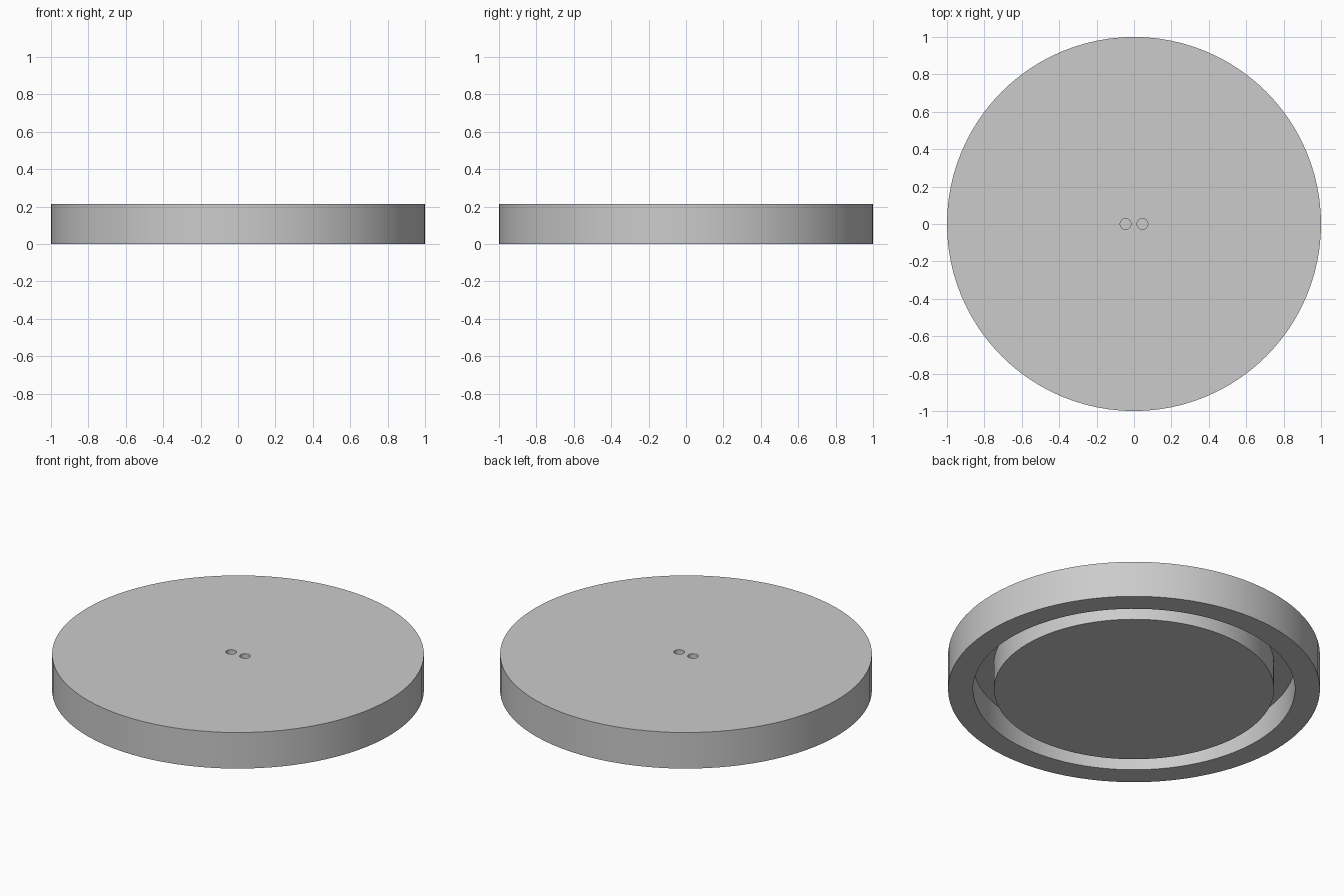
import bpy
import bmesh
from math import cos, sin, tau, radians

if "Cube" in bpy.data.objects:
    bpy.data.objects.remove(bpy.data.objects["Cube"])

HEIGHT = 0.214
SEGMENTS = 96

grey = bpy.data.materials.new("light_grey")
grey.use_nodes = True
colour = (0.6, 0.6, 0.6, 1)
grey.diffuse_color = colour
grey.node_tree.nodes["Principled BSDF"].inputs["Base Color"].default_value = colour


def lathe(name, profile, segments, x=0):
    """Turn a (radius, z) profile about a vertical axis and cap both ends."""
    bm = bmesh.new()
    rings = [[bm.verts.new((x + r * cos(tau * i / segments), r * sin(tau * i / segments), z))
              for i in range(segments)] for r, z in profile]
    for low, high in zip(rings, rings[1:]):
        for i in range(segments):
            j = (i + 1) % segments
            bm.faces.new((low[i], low[j], high[j], high[i]))
    bm.faces.new(rings[0][::-1])
    bm.faces.new(rings[-1])
    bmesh.ops.recalc_face_normals(bm, faces=bm.faces)
    mesh = bpy.data.meshes.new(name)
    bm.to_mesh(mesh)
    bm.free()
    mesh.materials.append(grey)
    obj = bpy.data.objects.new(name, mesh)
    bpy.context.collection.objects.link(obj)
    return obj


# Round lid with a ring groove in its underside
groove_top = 0.16
lid = lathe("round_lid", [(0.753, 0), (0.753, groove_top), (0.866, groove_top),
                          (0.866, 0), (1, 0), (1, HEIGHT)], SEGMENTS)
bpy.context.view_layer.objects.active = lid
lid.select_set(True)

# Two small blind holes in the middle of the top
for side in (-1, 1):
    cutter = lathe("hole_cutter", [(0.029, HEIGHT - 0.1), (0.029, HEIGHT + 0.1)], 32, side * 0.045)
    cutter.hide_render = True
    cut = lid.modifiers.new("hole", "BOOLEAN")
    cut.operation = "DIFFERENCE"
    cut.solver = "EXACT"
    cut.object = cutter
    bpy.ops.object.modifier_apply(modifier=cut.name)
    bpy.data.objects.remove(cutter)

# Smooth walls with crisp rims
bpy.ops.object.shade_smooth_by_angle(angle=radians(30))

★ ★ ★ ★

TASK OBJECTIVE - What lines above contain the string "high"? Copy all of them.

OUTPUT FOR THIS TASK -
    for low, high in zip(rings, rings[1:]):
            bm.faces.new((low[i], low[j], high[j], high[i]))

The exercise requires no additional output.